YOUR OBJECTIVE: From the data below, set down exactly the lines between the one holding "((.28, 0, .40), (.52, 0, .29))]" and the one holding "head @ rot(-3, 'X'))", inclusive, and no others.

** Opening INFORMATION SHOWN block **

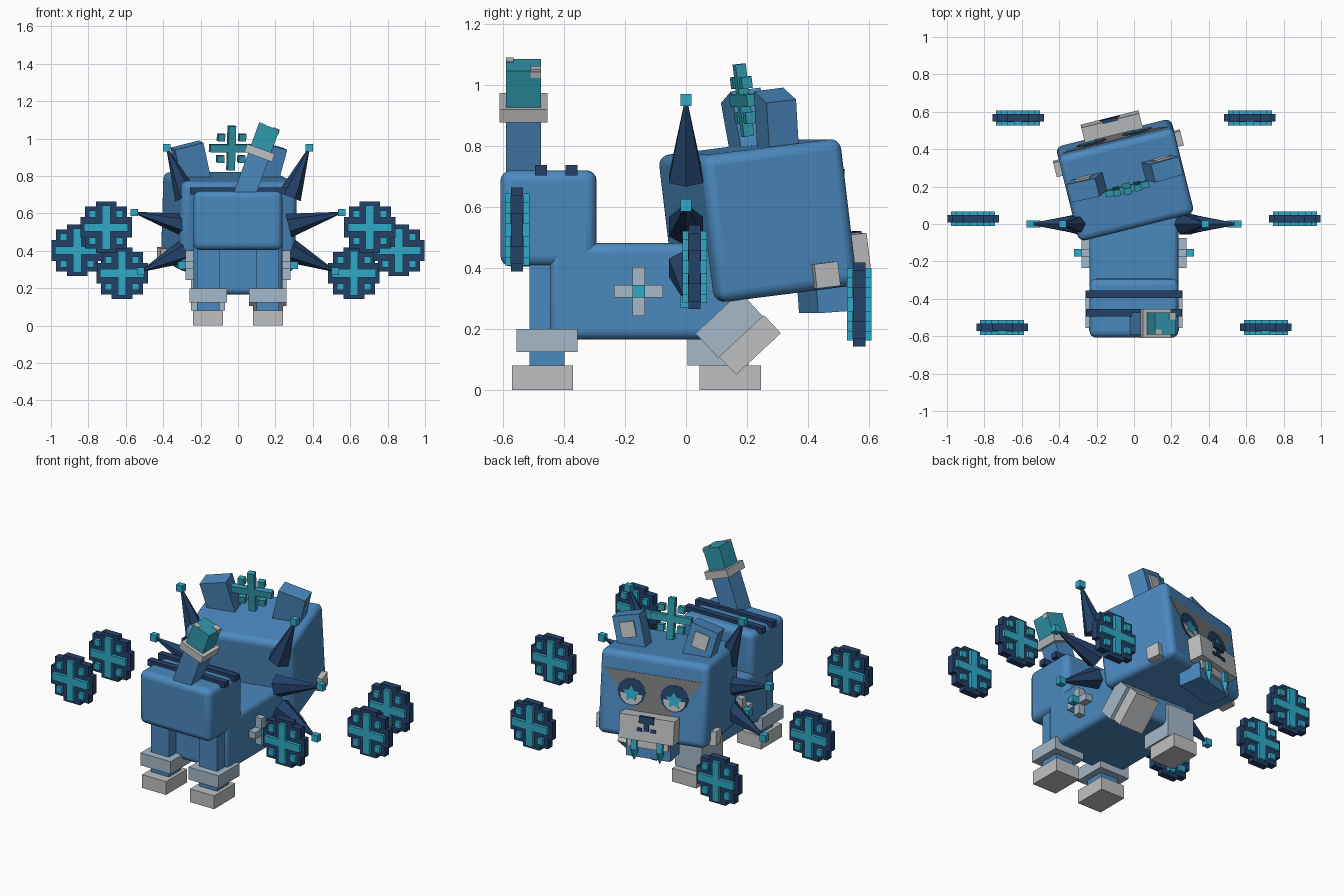
import bpy, bmesh, math
from mathutils import Matrix, Vector

if "Cube" in bpy.data.objects:
    bpy.data.objects.remove(bpy.data.objects["Cube"])


def material(name, r, g, b):
    m = bpy.data.materials.new(name)
    m.use_nodes = True
    m.diffuse_color = (r, g, b, 1)
    m.node_tree.nodes["Principled BSDF"].inputs["Base Color"].default_value = (r, g, b, 1)
    return m


BLUE = material("fur blue", .07, .25, .52)
NAVY = material("dark navy", .017, .053, .138)
CYAN = material("ice cyan", .03, .40, .58)
TEAL = material("ice teal", .03, .32, .42)
GREY = material("pale grey", .52, .53, .54)
CUFF = material("cuff blue grey", .38, .48, .58)
MASK = material("mask grey", .19, .20, .21)

I = Matrix()


def rot(deg, axis):
    return Matrix.Rotation(math.radians(deg), 4, axis)


def finish(bm, name, mat, frame):
    bm.transform(frame)
    bmesh.ops.recalc_face_normals(bm, faces=bm.faces)
    me = bpy.data.meshes.new(name)
    bm.to_mesh(me)
    bm.free()
    me.materials.append(mat)
    ob = bpy.data.objects.new(name, me)
    bpy.context.collection.objects.link(ob)
    return ob


def boxes(name, items, mat, frame=I):
    """Several (centre, size) boxes as one object."""
    bm = bmesh.new()
    for c, s in items:
        bmesh.ops.create_cube(bm, size=1, matrix=Matrix.Translation(c) @ Matrix.Diagonal((*s, 1)))
    return finish(bm, name, mat, frame)


def box(name, c, s, mat, frame=I, bevel=0):
    ob = boxes(name, [(c, s)], mat, frame)
    if bevel:
        mod = ob.modifiers.new("round", 'BEVEL')
        mod.width, mod.segments = bevel, 4
        bpy.ops.object.select_all(action='DESELECT')
        ob.select_set(True)
        bpy.context.view_layer.objects.active = ob
        bpy.ops.object.shade_smooth_by_angle()
    return ob


def plate(name, pts, y, mat, frame, thick=.006):
    """Flat outline in x and z, thickened along y."""
    bm = bmesh.new()
    face = bm.faces.new([bm.verts.new((x, y, z)) for x, z in pts])
    out = bmesh.ops.extrude_face_region(bm, geom=[face])
    bmesh.ops.translate(bm, vec=(0, thick, 0),
                        verts=[v for v in out["geom"] if isinstance(v, bmesh.types.BMVert)])
    return finish(bm, name, mat, frame)


def cone(name, base, tip, radius, sides, mat, frame=I):
    base, tip = Vector(base), Vector(tip)
    bm = bmesh.new()
    bmesh.ops.create_cone(bm, cap_ends=True, segments=sides, radius1=radius, radius2=.004,
                          depth=(tip - base).length)
    turn = (tip - base).to_track_quat('Z', 'Y').to_matrix().to_4x4()
    return finish(bm, name, mat, frame @ Matrix.Translation((base + tip) / 2) @ turn)


def flake(name, mat, frame, span, arm, gap, dot, depth):
    """Plus sign with a small square in each corner."""
    parts = [((0, 0, 0), (span, depth, arm)), ((0, 0, 0), (arm, depth, span))]
    parts += [((i * gap, 0, j * gap), (dot, depth, dot)) for i in (-1, 1) for j in (-1, 1)]
    return boxes(name, parts, mat, frame)


# Torso and rump
box("torso", (0, -.13, .323), (.475, .635, .315), BLUE, bevel=.03)
box("rump", (0, -.45, .562), (.475, .315, .315), BLUE, bevel=.035)
for n, y in enumerate((-.475, -.375)):
    box(f"rump_band_{n}", (0, y, .72), (.515, .04, .035), NAVY)

# Legs
for side, s in (("left", 1), ("right", -1)):
    x = .16 * s
    box(f"{side}_hind_leg", (x, -.455, .24), (.12, .115, .36), BLUE)
    box(f"{side}_hind_cuff", (x, -.455, .162), (.2, .2, .075), CUFF)
    box(f"{side}_hind_foot", (x, -.47, .04), (.16, .2, .08), GREY)
box("right_fore_leg", (-.16, .11, .25), (.12, .11, .2), BLUE)
box("right_fore_cuff", (-.16, .105, .18), (.18, .2, .2), CUFF)
box("right_fore_foot", (-.16, .145, .04), (.16, .2, .08), GREY)
raised = Matrix.Translation((.16, .21, .147)) @ rot(43, 'X')
box("left_fore_leg", (0, 0, .2), (.12, .11, .16), BLUE, raised)
box("left_fore_cuff", (0, -.005, .095), (.2, .2, .11), CUFF, raised)
box("left_fore_foot", (0, 0, 0), (.16, .2, .08), GREY, raised)

# Tail with collar and ice tip
tail = Matrix.Translation((.165, -.532, 1.06)) @ rot(20, 'Y')
box("tail_stem", (0, 0, -.26), (.115, .115, .28), BLUE, tail)
box("tail_collar", (0, 0, -.145), (.157, .157, .045), GREY, tail)
box("tail_tip", (0, 0, -.06), (.115, .115, .13), TEAL, tail)
box("tail_frost_top", (.04, .04, .006), (.035, .035, .006), GREY, tail)
box("tail_frost_corner", (-.04, -.045, .006), (.035, .025, .006), GREY, tail)
box("tail_frost_side", (.058, .04, -.008), (.006, .035, .022), GREY, tail)

# Shoulder spikes, flank crosses and floating snowflakes on both sides
SPIKES = [((.275, 0, .69), (.38, 0, .95)), ((.27, 0, .535), (.555, 0, .605)),
          ((.28, 0, .40), (.52, 0, .29))]
FLAKES = [(.705, -.553, .525), (.86, .028, .402), (.62, .567, .28)]
for side, s in (("left", 1), ("right", -1)):
    flip = Matrix.Diagonal((s, 1, 1, 1))
    for n, (a, b) in enumerate(SPIKES):
        cone(f"{side}_spike_{n}", a, b, .065, 6, NAVY, flip)
        box(f"{side}_spike_tip_{n}", b, (.04, .035, .04), CYAN, flip)
    boxes(f"{side}_flank_cross", [((.25, -.155, .323), (.06, .16, .04)),
                                  ((.25, -.155, .323), (.06, .04, .16))], CUFF, flip)
    box(f"{side}_flank_stud", (.295, -.155, .345 - .022), (.05, .04, .04), CYAN, flip)
    for n, (x, y, z) in enumerate(FLAKES):
        place = Matrix.Translation((s * x, y, z))
        boxes(f"{side}_snowflake_back_{n}", [((0, 0, 0), (.225, .042, .225)),
                                            ((0, 0, 0), (.275, .04, .11)),
                                            ((0, 0, 0), (.11, .04, .275))], NAVY, place)
        flake(f"{side}_snowflake_{n}", CYAN, place, .236, .045, .072, .037, .08)

# Head, turned and lifted
head = Matrix.Translation((-.048, .235, .555)) @ rot(14, 'Z') @ rot(7, 'X')
box("head", (0, 0, 0), (.635, .475, .485), BLUE, head, bevel=.035)
flake("crown_snowflake", TEAL, head @ Matrix.Translation((0, 0, .397)), .238, .04, .058, .038, .035)
FACE = .2375
plate("face_mask", [(-.29, .14), (.29, .14), (.07, -.12), (-.07, -.12)], FACE, MASK, head, .003)
box("snout", (0, .27, -.15), (.32, .1, .14), GREY, head)
boxes("nose", [((0, .322, -.095), (.085, .02, .04)), ((0, .322, -.135), (.03, .01, .05)),
               ((.04, .322, -.155), (.03, .008, .02)), ((-.04, .322, -.155), (.03, .008, .02))],
      NAVY, head)
box("jaw", (0, .22, -.265), (.26, .14, .1), BLUE, head @ rot(-3, 'X'))
box("jaw_lip", (0, .275, -.24), (.24, .03, .06), GREY, head)

for side, s in (("left", 1), ("right", -1)):
    flip = head @ Matrix.Diagonal((s, 1, 1, 1))
    # Eyes
    ring = [(.125 + .082 * math.cos(k * math.pi / 6), .025 + .08 * math.sin(k * math.pi / 6))
            for k in range(12)]
    plate(f"{side}_eye_patch", ring, FACE, NAVY, flip, .005)
    low = [(.125 + .066 * math.cos(k * math.pi / 6), .015 + .064 * math.sin(k * math.pi / 6))
           for k in range(6, 13)]
    plate(f"{side}_eye_white", low, FACE, GREY, flip, .006)
    star = [(.125 + r * math.sin(k * math.pi / 5), .015 + r * math.cos(k * math.pi / 5))
            for k in range(10) for r in [(.05, .027)[k % 2]]]
    plate(f"{side}_iris", star, FACE, CYAN, flip, .008)
    # Cheek tuft and fang
    box(f"{side}_cheek", (.32, .125, -.195), (.06, .08, .08), GREY, flip)
    box(f"{side}_fang", (.075, .29, -.24), (.034, .034, .08), CYAN, flip)
    cone(f"{side}_fang_tip", (.075, .29, -.28), (.075, .29, -.34), .024, 4, CYAN,
         flip)
    # Ears
    ear = flip @ Matrix.Translation((.205, .05, .30)) @ rot(14, 'Y')
    box(f"{side}_ear", (0, 0, 0), (.16, .1, .22), BLUE, ear)
    box(f"{side}_inner_ear", (0, .052, .03), (.085, .014, .09), GREY, ear)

** Closing INFORMATION SHOWN block **

EXERCISE OUTPUT:
          ((.28, 0, .40), (.52, 0, .29))]
FLAKES = [(.705, -.553, .525), (.86, .028, .402), (.62, .567, .28)]
for side, s in (("left", 1), ("right", -1)):
    flip = Matrix.Diagonal((s, 1, 1, 1))
    for n, (a, b) in enumerate(SPIKES):
        cone(f"{side}_spike_{n}", a, b, .065, 6, NAVY, flip)
        box(f"{side}_spike_tip_{n}", b, (.04, .035, .04), CYAN, flip)
    boxes(f"{side}_flank_cross", [((.25, -.155, .323), (.06, .16, .04)),
                                  ((.25, -.155, .323), (.06, .04, .16))], CUFF, flip)
    box(f"{side}_flank_stud", (.295, -.155, .345 - .022), (.05, .04, .04), CYAN, flip)
    for n, (x, y, z) in enumerate(FLAKES):
        place = Matrix.Translation((s * x, y, z))
        boxes(f"{side}_snowflake_back_{n}", [((0, 0, 0), (.225, .042, .225)),
                                            ((0, 0, 0), (.275, .04, .11)),
                                            ((0, 0, 0), (.11, .04, .275))], NAVY, place)
        flake(f"{side}_snowflake_{n}", CYAN, place, .236, .045, .072, .037, .08)

# Head, turned and lifted
head = Matrix.Translation((-.048, .235, .555)) @ rot(14, 'Z') @ rot(7, 'X')
box("head", (0, 0, 0), (.635, .475, .485), BLUE, head, bevel=.035)
flake("crown_snowflake", TEAL, head @ Matrix.Translation((0, 0, .397)), .238, .04, .058, .038, .035)
FACE = .2375
plate("face_mask", [(-.29, .14), (.29, .14), (.07, -.12), (-.07, -.12)], FACE, MASK, head, .003)
box("snout", (0, .27, -.15), (.32, .1, .14), GREY, head)
boxes("nose", [((0, .322, -.095), (.085, .02, .04)), ((0, .322, -.135), (.03, .01, .05)),
               ((.04, .322, -.155), (.03, .008, .02)), ((-.04, .322, -.155), (.03, .008, .02))],
      NAVY, head)
box("jaw", (0, .22, -.265), (.26, .14, .1), BLUE, head @ rot(-3, 'X'))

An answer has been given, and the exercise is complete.